The first step to controlling stress is to know the symptoms of stress. But recognizing stress symptoms may be harder than you think. Most of us are so used to being stressed, we often don't know we are stressed until we are at the breaking point.
You may experience any of the following symptoms of stress:
Emotional symptoms of stress include:
Becoming easily agitated, frustrated, and moody
Feeling overwhelmed, like you are losing control or need to take control
Having difficulty relaxing and quieting your mind
Feeling bad about yourself (low self-esteem), lonely, worthless, and depressed
Physical symptoms of stress include:
Upset stomach, including diarrhea, constipation and nausea
Aches, pains, and tense muscles
Chest and rapid heartbeat
Frequent colds and infections
Loss of sexual desire and/or ability
Nervousness and shaking, ringing in the ear, cold or sweaty hands and feet
Dry mouth and difficulty swallowing
Clenched jaw and grinding teeth
Cognitive symptoms of stress include:
Forgetfulness and disorganization
Inability to focus
Being pessimistic or seeing only the negative side
Behavioural symptoms of stress include:
Changes in appetite -- either not eating or eating too much
Procrastinating and avoiding responsibilities
Increased use of alcohol, drugs, or cigarettes
Exhibiting more nervous behaviours, such as nail biting, fidgeting, and pacing
Traditional Chinese Medicine proactively reduces stress.
Head Tuina, Acupuncture, Cupping are one of the modalities of Traditional Chinese Medicine and has helped countless people reduce stress and improve overall well being for centuries.
When the fine needles stimulate nerves under the skin, the nerve sends a message to the brain, telling it to release our natural pain killers, called endorphins. These natural brain chemicals cause us to relax and feel euphoric or happy.

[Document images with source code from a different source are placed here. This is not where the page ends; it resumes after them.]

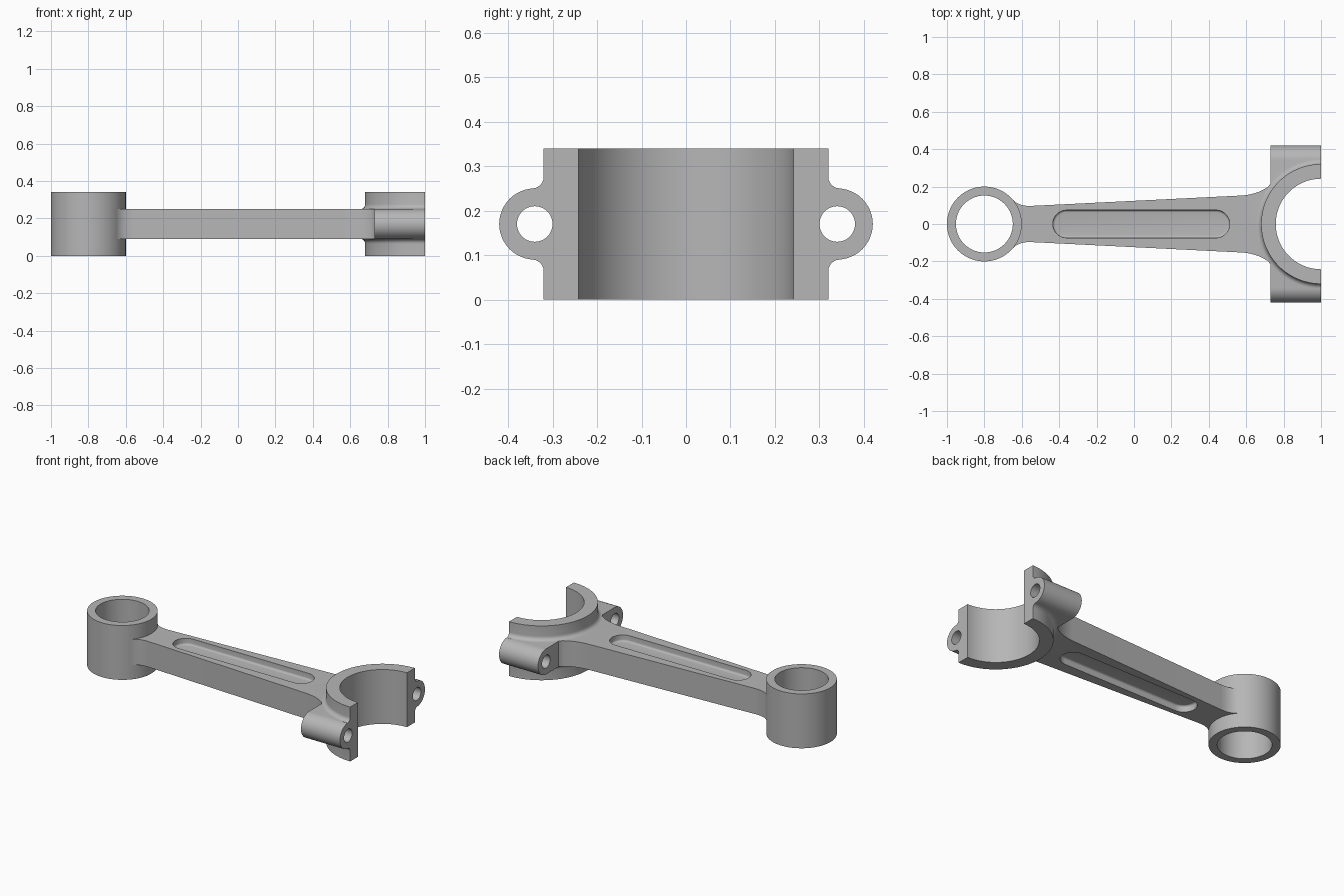
import bpy, bmesh, math
from mathutils import Vector

cube = bpy.data.objects.get("Cube")
if cube:
    bpy.data.objects.remove(cube, do_unlink=True)

SMALL_X, BIG_X = -0.8, 1.0      # bore centres
MID_Z, HALF_T, HEIGHT = 0.17, 0.08, 0.34

steel = bpy.data.materials.new("steel grey")
steel.use_nodes = True
GREY = (0.47, 0.47, 0.47, 1)
steel.diffuse_color = GREY
steel.node_tree.nodes["Principled BSDF"].inputs["Base Color"].default_value = GREY


def make_object(name, bm):
    bmesh.ops.recalc_face_normals(bm, faces=bm.faces)
    mesh = bpy.data.meshes.new(name)
    bm.to_mesh(mesh)
    bm.free()
    mesh.materials.append(steel)
    obj = bpy.data.objects.new(name, mesh)
    bpy.context.collection.objects.link(obj)
    return obj


def prism(name, points, offset):
    """Extrude a closed outline of 3D points along an offset."""
    bm = bmesh.new()
    face = bm.faces.new([bm.verts.new(p) for p in points])
    out = bmesh.ops.extrude_face_region(bm, geom=[face])
    moved = [g for g in out["geom"] if isinstance(g, bmesh.types.BMVert)]
    bmesh.ops.translate(bm, verts=moved, vec=offset)
    return make_object(name, bm)


def lathe(name, x, profile, segments=128):
    """Solid of revolution about a vertical axis; profile is (radius, z)."""
    bm = bmesh.new()
    rings = []
    for r, z in profile:
        angles = [math.tau * i / segments for i in range(segments)]
        rings.append([bm.verts.new((x + r * math.cos(a), r * math.sin(a), z)) for a in angles])
    for low, high in zip(rings, rings[1:]):
        for i in range(segments):
            j = (i + 1) % segments
            bm.faces.new((low[i], low[j], high[j], high[i]))
    bm.faces.new(rings[0])
    bm.faces.new(rings[-1])
    return make_object(name, bm)


def arc(cx, cy, r, start, end, steps):
    return [(cx + r * math.cos(math.radians(start + (end - start) * i / steps)),
             cy + r * math.sin(math.radians(start + (end - start) * i / steps)))
            for i in range(steps + 1)]


def stadium(c0, c1, r):
    return arc(c1, 0, r, -90, 90, 24) + arc(c0, 0, r, 90, 270, 24)


def curve(p0, p1, p2, steps=12):
    a, b, c = Vector(p0), Vector(p1), Vector(p2)
    return [tuple(a.lerp(b, i / steps).lerp(b.lerp(c, i / steps), i / steps))
            for i in range(steps + 1)]


def combine(body, tool, operation):
    mod = body.modifiers.new(operation.lower(), 'BOOLEAN')
    mod.operation, mod.solver, mod.object = operation, 'EXACT', tool
    bpy.context.view_layer.objects.active = body
    bpy.ops.object.modifier_apply(modifier=mod.name)
    bpy.data.objects.remove(tool, do_unlink=True)


# Tapered shank, flaring into both ends
edge = [(SMALL_X, 0.1), (-0.68, 0.13)]
edge += curve((-0.65, 0.132), (-0.617, 0.093), (-0.545, 0.097))
edge += curve((0.57, 0.152), (0.67, 0.158), (0.73, 0.21))
edge += [(0.9, 0.21)]
outline = edge + [(x, -y) for x, y in reversed(edge)]
rod = prism("connecting_rod", [(x, y, MID_Z - HALF_T) for x, y in outline], (0, 0, 2 * HALF_T))

# Small end eye
combine(rod, lathe("small_end", SMALL_X, [(0.2, 0), (0.2, HEIGHT)]), 'UNION')

# Bolt lugs: rounded bar across the big end
bar = [(0.73, y, MID_Z + z) for y, z in stadium(-0.34, 0.34, HALF_T)]
combine(rod, prism("bolt_lugs", bar, (0.4, 0, 0)), 'UNION')

# Big end shell with fillets where it meets the shank and lugs
R, F = 0.32, 0.026
lower = arc(R + F, MID_Z - HALF_T - F, F, 180, 90, 6)
upper = [(r, 2 * MID_Z - z) for r, z in reversed(lower)]
combine(rod, lathe("big_end", BIG_X, [(R, 0)] + lower + upper + [(R, HEIGHT)]), 'UNION')

# Bores
combine(rod, lathe("small_bore", SMALL_X, [(0.152, -0.1), (0.152, 0.5)]), 'DIFFERENCE')
combine(rod, lathe("big_bore", BIG_X, [(0.242, -0.1), (0.242, 0.5)]), 'DIFFERENCE')

# Bolt holes
for side in (-1, 1):
    hole = arc(0.34 * side, MID_Z, 0.04, 0, 352.5, 47)
    combine(rod, prism("bolt_hole", [(0.6, y, z) for y, z in hole], (0.8, 0, 0)), 'DIFFERENCE')

# Shallow pockets with rounded floors, top and bottom
DEPTH, SOFT = 0.04, 0.012
for side in (-1, 1):
    layers = [(0.074, HALF_T + 0.05)]
    layers += [(0.074 - SOFT + r, HALF_T - DEPTH + SOFT + z)
               for r, z in arc(0, 0, SOFT, 0, -90, 4)]
    bm = bmesh.new()
    rings = [[bm.verts.new((x, y, MID_Z + side * h)) for x, y in stadium(-0.36, 0.438, r)]
             for r, h in layers]
    for a, b in zip(rings, rings[1:]):
        for i in range(len(a)):
            j = (i + 1) % len(a)
            bm.faces.new((a[i], a[j], b[j], b[i]))
    bm.faces.new(rings[0])
    bm.faces.new(rings[-1])
    combine(rod, make_object("pocket", bm), 'DIFFERENCE')

# Split the big end at its centre plane
block = [(BIG_X, -1, -1), (BIG_X, 1, -1), (BIG_X, 1, 1), (BIG_X, -1, 1)]
combine(rod, prism("split_block", block, (1, 0, 0)), 'DIFFERENCE')

# Smooth curved walls, keep machined edges crisp
bpy.ops.object.select_all(action='DESELECT')
rod.select_set(True)
bpy.context.view_layer.objects.active = rod
bpy.ops.object.shade_smooth_by_angle(angle=math.radians(30))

Acupuncture also helps our bodies naturally reduce inflammation and pain as well, which can both increase with chronic stress.
While Head Tuina, believed to be the oldest system of bodywork, stimulates the flow of Qi to promote balance and harmony within the body using many of the same principles of acupuncture.

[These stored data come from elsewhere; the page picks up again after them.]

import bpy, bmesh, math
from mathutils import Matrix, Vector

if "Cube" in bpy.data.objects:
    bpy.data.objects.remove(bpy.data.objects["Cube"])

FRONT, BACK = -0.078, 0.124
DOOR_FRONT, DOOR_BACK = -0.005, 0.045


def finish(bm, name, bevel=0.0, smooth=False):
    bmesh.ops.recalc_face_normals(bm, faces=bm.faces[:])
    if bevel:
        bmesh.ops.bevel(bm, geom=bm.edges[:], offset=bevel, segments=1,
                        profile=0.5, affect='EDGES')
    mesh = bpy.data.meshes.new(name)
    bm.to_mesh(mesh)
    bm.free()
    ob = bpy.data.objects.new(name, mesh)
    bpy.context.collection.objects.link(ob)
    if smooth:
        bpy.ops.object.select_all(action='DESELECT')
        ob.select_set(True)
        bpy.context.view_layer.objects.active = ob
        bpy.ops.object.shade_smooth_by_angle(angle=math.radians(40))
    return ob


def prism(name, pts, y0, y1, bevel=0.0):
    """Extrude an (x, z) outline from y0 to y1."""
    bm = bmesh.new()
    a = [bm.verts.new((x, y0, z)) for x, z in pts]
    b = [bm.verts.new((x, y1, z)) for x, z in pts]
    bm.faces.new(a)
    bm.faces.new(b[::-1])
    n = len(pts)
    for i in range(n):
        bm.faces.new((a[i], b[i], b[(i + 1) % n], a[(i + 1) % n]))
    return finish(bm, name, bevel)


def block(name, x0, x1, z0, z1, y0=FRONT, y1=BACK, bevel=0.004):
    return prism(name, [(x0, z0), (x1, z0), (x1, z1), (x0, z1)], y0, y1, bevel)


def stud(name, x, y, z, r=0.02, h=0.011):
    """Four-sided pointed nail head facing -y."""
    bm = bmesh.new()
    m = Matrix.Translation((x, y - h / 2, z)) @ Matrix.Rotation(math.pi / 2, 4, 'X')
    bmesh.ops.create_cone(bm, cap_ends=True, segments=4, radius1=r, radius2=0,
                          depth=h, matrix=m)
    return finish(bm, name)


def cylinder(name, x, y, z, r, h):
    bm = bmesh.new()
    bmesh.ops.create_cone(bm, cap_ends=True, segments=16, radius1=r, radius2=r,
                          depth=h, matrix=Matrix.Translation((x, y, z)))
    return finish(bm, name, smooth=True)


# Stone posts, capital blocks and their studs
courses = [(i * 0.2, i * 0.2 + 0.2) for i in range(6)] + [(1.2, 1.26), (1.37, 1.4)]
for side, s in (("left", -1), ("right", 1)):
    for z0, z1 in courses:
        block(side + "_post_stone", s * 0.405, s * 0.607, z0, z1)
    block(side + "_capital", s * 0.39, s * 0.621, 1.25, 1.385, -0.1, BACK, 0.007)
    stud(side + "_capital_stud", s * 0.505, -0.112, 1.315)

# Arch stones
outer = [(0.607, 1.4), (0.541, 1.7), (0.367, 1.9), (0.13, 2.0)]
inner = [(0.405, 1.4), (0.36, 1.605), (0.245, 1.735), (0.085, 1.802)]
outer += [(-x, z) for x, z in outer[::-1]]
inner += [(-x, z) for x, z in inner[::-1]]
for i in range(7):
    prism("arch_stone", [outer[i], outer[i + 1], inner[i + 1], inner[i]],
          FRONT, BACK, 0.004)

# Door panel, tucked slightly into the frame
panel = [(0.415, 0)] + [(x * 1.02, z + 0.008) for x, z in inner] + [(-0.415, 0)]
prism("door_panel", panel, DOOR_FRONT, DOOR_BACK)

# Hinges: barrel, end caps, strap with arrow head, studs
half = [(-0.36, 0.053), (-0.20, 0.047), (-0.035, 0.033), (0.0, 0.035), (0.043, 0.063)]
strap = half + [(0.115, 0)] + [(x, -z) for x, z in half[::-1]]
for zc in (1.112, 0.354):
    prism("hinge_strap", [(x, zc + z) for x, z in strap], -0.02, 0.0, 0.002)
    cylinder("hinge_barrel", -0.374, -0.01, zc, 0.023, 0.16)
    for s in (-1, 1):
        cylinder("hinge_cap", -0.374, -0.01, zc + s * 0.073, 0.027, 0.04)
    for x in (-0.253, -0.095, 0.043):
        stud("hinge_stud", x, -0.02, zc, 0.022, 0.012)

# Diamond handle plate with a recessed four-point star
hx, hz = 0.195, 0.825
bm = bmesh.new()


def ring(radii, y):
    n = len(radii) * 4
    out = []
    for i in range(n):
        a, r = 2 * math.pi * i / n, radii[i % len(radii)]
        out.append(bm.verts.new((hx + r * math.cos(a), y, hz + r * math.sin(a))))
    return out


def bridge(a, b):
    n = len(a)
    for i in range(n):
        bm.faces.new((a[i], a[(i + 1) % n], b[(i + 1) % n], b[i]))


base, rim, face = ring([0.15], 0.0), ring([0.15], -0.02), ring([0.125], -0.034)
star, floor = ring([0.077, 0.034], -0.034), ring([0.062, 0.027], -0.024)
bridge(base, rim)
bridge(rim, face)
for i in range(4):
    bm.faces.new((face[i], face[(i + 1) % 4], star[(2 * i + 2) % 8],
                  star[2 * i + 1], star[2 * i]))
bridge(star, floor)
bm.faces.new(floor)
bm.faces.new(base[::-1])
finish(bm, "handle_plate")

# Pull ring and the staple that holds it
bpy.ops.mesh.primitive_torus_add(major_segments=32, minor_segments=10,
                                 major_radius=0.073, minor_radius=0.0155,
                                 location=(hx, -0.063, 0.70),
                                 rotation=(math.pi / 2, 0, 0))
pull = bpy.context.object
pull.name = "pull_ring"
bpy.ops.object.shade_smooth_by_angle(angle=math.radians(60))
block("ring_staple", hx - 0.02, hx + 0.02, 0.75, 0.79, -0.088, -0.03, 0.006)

Head Tuina focuses on the meridians and acupuncture points of the scalp, face, neck and shoulders and helps to naturally restore the body’s energetic balance which can be negatively impacted by today’s fast-paced and stressful lifestyles.
It involves a gentle manipulations which provide a deep sense of relaxation and rejuvenating experience among numerous other benefits.
Head Tuina and Acupuncture are just one of the many tools in the toolbox to assist with emotional concerns like stress and anxiety.
If you’re looking for additional support, consider scheduling an appointment with us. Call to book or book online